_Brief_
Please copy every line below that contains the string "verts".

(Provided records Opens)

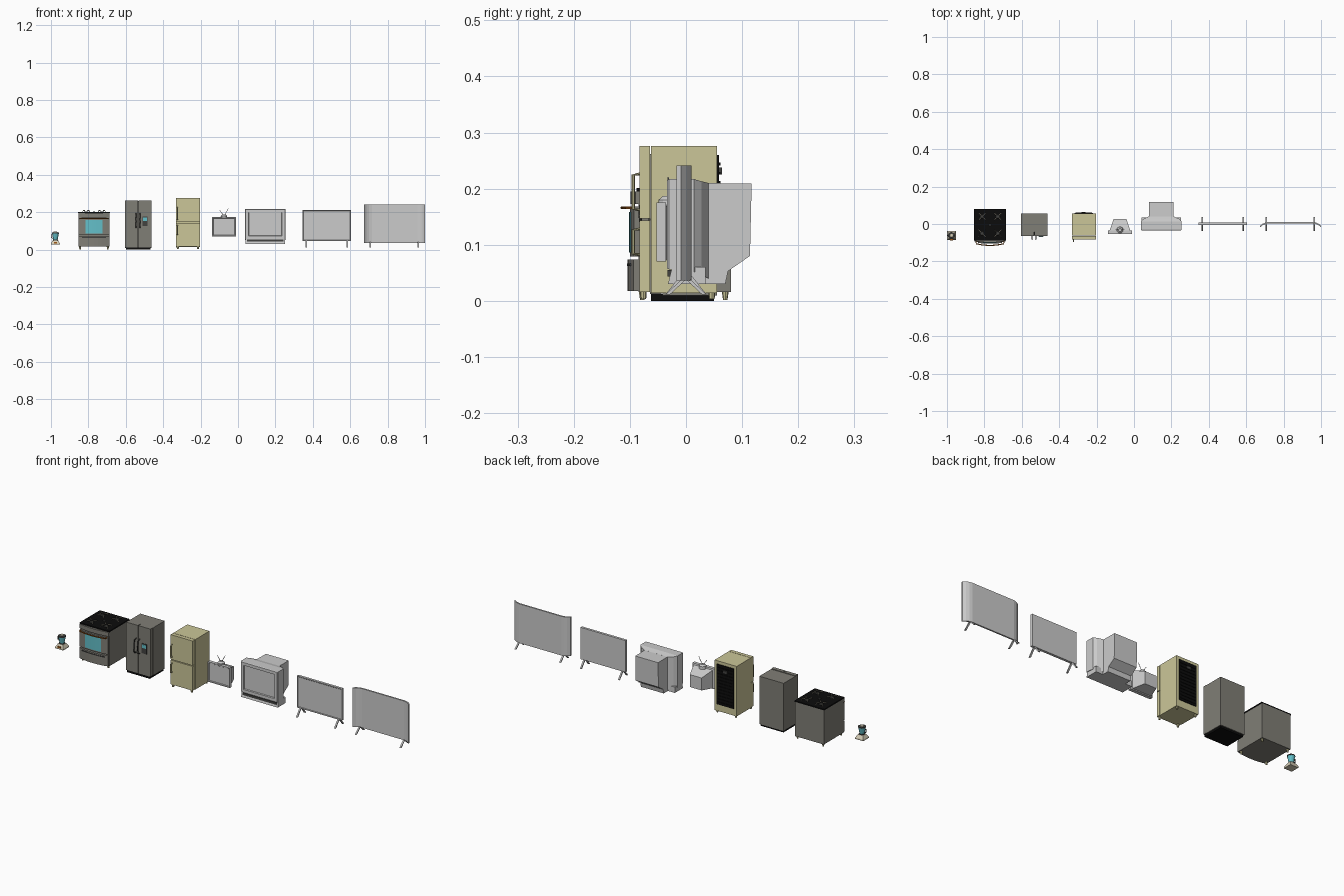
import bpy, bmesh, math
from mathutils import Vector

if "Cube" in bpy.data.objects:
    bpy.data.objects.remove(bpy.data.objects["Cube"])


def material(name, rgb):
    m = bpy.data.materials.new(name)
    m.diffuse_color = [((c / 255 + 0.055) / 1.055) ** 2.4 for c in rgb] + [1]
    m.use_nodes = True
    m.node_tree.nodes["Principled BSDF"].inputs["Base Color"].default_value = m.diffuse_color
    return m


GREY = material("steel_grey", (128, 126, 118))
DARK = material("dark_grey", (66, 66, 64))
BLACK = material("black", (12, 12, 12))
TAN = material("tan", (203, 198, 152))
TEAL = material("teal_glass", (100, 192, 202))
BROWN = material("brown", (160, 88, 22))
LIGHT = material("light_grey", (203, 203, 203))
CREAM = material("cream", (216, 208, 185))


def make(name, verts, faces, mat):
    me = bpy.data.meshes.new(name)
    me.from_pydata(verts, [], faces)
    bm = bmesh.new()
    bm.from_mesh(me)
    bmesh.ops.recalc_face_normals(bm, faces=bm.faces)
    bm.to_mesh(me)
    bm.free()
    me.materials.append(mat)
    ob = bpy.data.objects.new(name, me)
    bpy.context.collection.objects.link(ob)
    return ob


def loft(name, rings, mat):
    """Skin a list of equal-length point rings and cap the ends."""
    n = len(rings[0])
    verts = [p for r in rings for p in r]
    faces = [(k * n + i, k * n + (i + 1) % n, (k + 1) * n + (i + 1) % n, (k + 1) * n + i)
             for k in range(len(rings) - 1) for i in range(n)]
    faces += [tuple(range(n)), tuple(range(len(verts) - n, len(verts)))]
    return make(name, verts, faces, mat)


def rect_y(y, x0, x1, z0, z1):
    return [(x0, y, z0), (x1, y, z0), (x1, y, z1), (x0, y, z1)]


def box(name, x0, x1, y0, y1, z0, z1, mat):
    return loft(name, [rect_y(y0, x0, x1, z0, z1), rect_y(y1, x0, x1, z0, z1)], mat)


def prism_x(name, x0, x1, yz, mat):
    return loft(name, [[(x, y, z) for y, z in yz] for x in (x0, x1)], mat)


def turned(name, x, y, profile, mat, n=12, rot=0.0):
    """Upright turned part from (radius, z) pairs."""
    return loft(name, [[(x + r * math.cos(rot + 2 * math.pi * i / n),
                         y + r * math.sin(rot + 2 * math.pi * i / n), z) for i in range(n)]
                       for r, z in profile], mat)


def rod(name, pts, r, mat, n=6):
    """Tube following a path of points."""
    pts = [Vector(p) for p in pts]
    rings = []
    for i, p in enumerate(pts):
        d = (pts[min(i + 1, len(pts) - 1)] - pts[max(i - 1, 0)]).normalized()
        u = d.cross(Vector((0, 0, 1)) if abs(d.z) < 0.9 else Vector((1, 0, 0))).normalized()
        v = d.cross(u)
        rings.append([p + r * (math.cos(2 * math.pi * k / n) * u + math.sin(2 * math.pi * k / n) * v)
                      for k in range(n)])
    return loft(name, rings, mat)


def recess(ob, thickness, depth):
    """Sink a screen into the frontmost face."""
    bm = bmesh.new()
    bm.from_mesh(ob.data)
    f = min(bm.faces, key=lambda f: f.calc_center_median().y)
    bmesh.ops.inset_region(bm, faces=[f], thickness=thickness)
    bmesh.ops.inset_region(bm, faces=[f], thickness=0.003)
    bmesh.ops.translate(bm, verts=f.verts, vec=(0, depth, 0))
    bm.to_mesh(ob.data)
    bm.free()


# --- Kitchen blender
bx, by = -0.976, -0.062
turned("blender_base", bx, by, [(0.033, 0.027), (0.033, 0.034), (0.02, 0.05)], CREAM, 4, math.pi / 4)
box("blender_switch", bx - 0.009, bx + 0.009, by - 0.025, by - 0.018, 0.034, 0.041, BROWN)
turned("blender_collar", bx, by, [(0.014, 0.05), (0.014, 0.054)], DARK)
turned("blender_jar", bx, by, [(0.012, 0.054), (0.018, 0.086)], TEAL)
turned("blender_lid", bx, by, [(0.019, 0.086), (0.019, 0.091), (0.016, 0.092)], DARK)
turned("blender_cap", bx, by, [(0.010, 0.092), (0.009, 0.096)], CREAM)
rod("blender_handle", [(bx - 0.015, by, 0.083), (bx - 0.022, by, 0.081),
                       (bx - 0.022, by, 0.064), (bx - 0.013, by, 0.06)], 0.0025, DARK)

# --- Stove
sx, half = -0.77, 0.084
box("stove_body", sx - half, sx + half, -0.085, 0.08, 0.016, 0.195, GREY)
box("stove_cooktop", sx - half - 0.002, sx + half + 0.002, -0.088, 0.08, 0.195, 0.201, BLACK)


def bowed(name, w, z0, z1, y_edge, y_mid, mat):
    """Front panel that swells towards the middle."""
    ts = [i / 4 - 1 for i in range(9)]
    outline = [(sx + t * w, y_mid + (y_edge - y_mid) * t * t) for t in ts]
    outline += [(sx + w, -0.085), (sx - w, -0.085)]
    return loft(name, [[(x, y, z) for x, y in outline] for z in (z0, z1)], mat)


bowed("stove_drawer", 0.082, 0.018, 0.074, -0.094, -0.104, GREY)
bowed("stove_door", 0.082, 0.079, 0.168, -0.093, -0.100, GREY)
bowed("stove_control_panel", 0.084, 0.173, 0.195, -0.090, -0.099, GREY)
bowed("stove_window", 0.046, 0.086, 0.158, -0.0995, -0.1015, TEAL)
bowed("stove_drawer_grip", 0.065, 0.062, 0.067, -0.101, -0.1055, DARK)
rod("stove_handle", [(sx - 0.074, -0.092, 0.166)] +
    [(sx + t * 0.074, -0.1145 + 0.009 * t * t, 0.166) for t in (-1, -0.6, -0.2, 0.2, 0.6, 1)] +
    [(sx + 0.074, -0.092, 0.166)], 0.003, BROWN)
for i in (-1, 1):
    for y in (-0.078, 0.07):
        turned("stove_foot", sx + i * 0.074, y, [(0.004, 0.002), (0.006, 0.016)], TAN, 8)
# burners with four-armed grates
for x, y, s in [(sx - 0.042, 0.04, 1), (sx + 0.042, 0.04, 1), (sx - 0.042, -0.05, 1),
                (sx + 0.042, -0.05, 1), (sx, -0.005, 0.6)]:
    turned("burner", x, y, [(0.011 * s, 0.201), (0.009 * s, 0.205)], DARK)
    if s == 1:
        for k in range(4):
            a = math.pi / 4 + k * math.pi / 2
            c, d = math.cos(a), math.sin(a)
            rod("burner_grate", [(x + c * 0.026, y + d * 0.026, 0.202), (x + c * 0.023, y + d * 0.023, 0.209),
                                 (x + c * 0.009, y + d * 0.009, 0.209)], 0.0018, CREAM, 4)

# --- Steel two-door fridge
box("fridge_base", -0.600, -0.467, -0.062, 0.05, 0.0, 0.012, BLACK)
box("fridge_body", -0.604, -0.463, -0.042, 0.055, 0.010, 0.260, GREY)
for name, x0, x1, hx in (("left", -0.604, -0.535, -0.545), ("right", -0.532, -0.463, -0.524)):
    box("fridge_%s_door" % name, x0, x1, -0.064, -0.044, 0.012, 0.262, GREY)
    rod("fridge_%s_handle" % name, [(hx, -0.063, 0.193), (hx, -0.079, 0.188), (hx, -0.082, 0.155),
                                    (hx, -0.079, 0.124), (hx, -0.063, 0.119)], 0.003, DARK)
box("dispenser_plate", -0.511, -0.483, -0.067, -0.063, 0.125, 0.176, DARK)
box("dispenser_panel", -0.508, -0.486, -0.069, -0.066, 0.154, 0.172, TEAL)

# --- Tan fridge
tx0, tx1 = -0.332, -0.204
box("tan_fridge_body", tx0, tx1, -0.062, 0.055, 0.014, 0.276, TAN)
for name, z0, z1, h0, h1 in (("lower", 0.016, 0.143, 0.082, 0.128), ("upper", 0.147, 0.276, 0.162, 0.226)):
    box("tan_fridge_%s_door" % name, tx0, tx1, -0.083, -0.064, z0, z1, TAN)
    rod("tan_fridge_%s_handle" % name, [(tx0 + 0.008, -0.082, h0), (tx0 + 0.008, -0.094, h0 + 0.002),
                                        (tx0 + 0.008, -0.094, h1 - 0.002), (tx0 + 0.008, -0.082, h1)],
        0.0035, TAN)
box("tan_fridge_back_panel", tx0 + 0.015, tx1 - 0.015, 0.054, 0.059, 0.05, 0.26, BLACK)
for i in range(12):
    z = 0.06 + i * 0.0165
    box("tan_fridge_coil", tx0 + 0.02, tx1 - 0.02, 0.058, 0.0615, z, z + 0.005, BLACK)
box("tan_fridge_back_box", tx0 + 0.05, tx1 - 0.055, 0.055, 0.064, 0.225, 0.238, DARK)
for x in (tx0 + 0.01, tx1 - 0.01):
    for y in (-0.076, 0.046):
        turned("tan_fridge_foot", x, y, [(0.005, 0.003), (0.006, 0.016)], TAN, 8)

# --- Small television with antenna
c = -0.075
tv = loft("small_tv", [rect_y(-0.053, c - 0.064, c + 0.064, 0.07, 0.175),
                       rect_y(-0.036, c - 0.064, c + 0.064, 0.07, 0.175),
                       rect_y(-0.034, c - 0.055, c + 0.055, 0.074, 0.168),
                       rect_y(0.027, c - 0.034, c + 0.034, 0.08, 0.145)], LIGHT)
recess(tv, 0.008, 0.003)
turned("antenna_base", c, -0.032, [(0.018, 0.166), (0.017, 0.18), (0.009, 0.187)], LIGHT)
for s, z in ((-1, 0.212), (1, 0.22)):
    rod("antenna_rod", [(c + s * 0.003, -0.032, 0.184), (c + s * 0.023, -0.032, z)], 0.0014, LIGHT)

# --- Large tube television
c = 0.146
tv = loft("tube_tv_front", [rect_y(y, c - w, c + w, z0, z1) for y, w, z0, z1 in
                            ((-0.034, 0.105, 0.058, 0.215), (-0.030, 0.108, 0.056, 0.217),
                             (0.014, 0.108, 0.052, 0.217), (0.028, 0.094, 0.046, 0.213),
                             (0.040, 0.068, 0.04, 0.210))], LIGHT)
recess(tv, 0.022, 0.006)
prism_x("tube_tv_back", c - 0.066, c + 0.066, [(0.03, 0.03), (0.07, 0.03), (0.075, 0.053), (0.114, 0.08),
                                               (0.117, 0.209), (0.03, 0.210)], LIGHT)
prism_x("tube_tv_base", c - 0.106, c + 0.106, [(-0.032, 0.03), (0.035, 0.03), (0.035, 0.06), (-0.025, 0.06)], LIGHT)
box("tube_tv_control_strip", c - 0.098, c + 0.098, -0.033, -0.026, 0.043, 0.055, DARK)


# --- Flat and curved televisions on forked legs
def forked_leg(x, z_top):
    for s in (-1, 1):
        prism_x("tv_leg", x - 0.004, x + 0.004, [(-s * 0.002, z_top), (s * 0.006, z_top),
                                                 (s * 0.037, 0.011), (s * 0.029, 0.011)], LIGHT)


tv = box("flat_tv", 0.345, 0.605, -0.005, 0.008, 0.046, 0.212, LIGHT)
recess(tv, 0.005, 0.002)
for x in (0.365, 0.585):
    forked_leg(x, 0.05)

c = 0.8375
curve = [(-0.1625, -0.017), (-0.150, -0.007), (-0.137, -0.001), (-0.122, 0.002),
         (0.122, 0.002), (0.137, -0.001), (0.150, -0.007), (0.1625, -0.017)]
loft("curved_tv", [[(c + x, y, 0.036), (c + x, y + 0.008, 0.036),
                    (c + x, y + 0.008, 0.241), (c + x, y, 0.241)] for x, y in curve], LIGHT)
for x in (0.706, 0.964):
    forked_leg(x, 0.04)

(Provided records Closes)

_Solution to this problem_
def make(name, verts, faces, mat):
    me.from_pydata(verts, [], faces)
    verts = [p for r in rings for p in r]
    faces += [tuple(range(n)), tuple(range(len(verts) - n, len(verts)))]
    return make(name, verts, faces, mat)
    bmesh.ops.translate(bm, verts=f.verts, vec=(0, depth, 0))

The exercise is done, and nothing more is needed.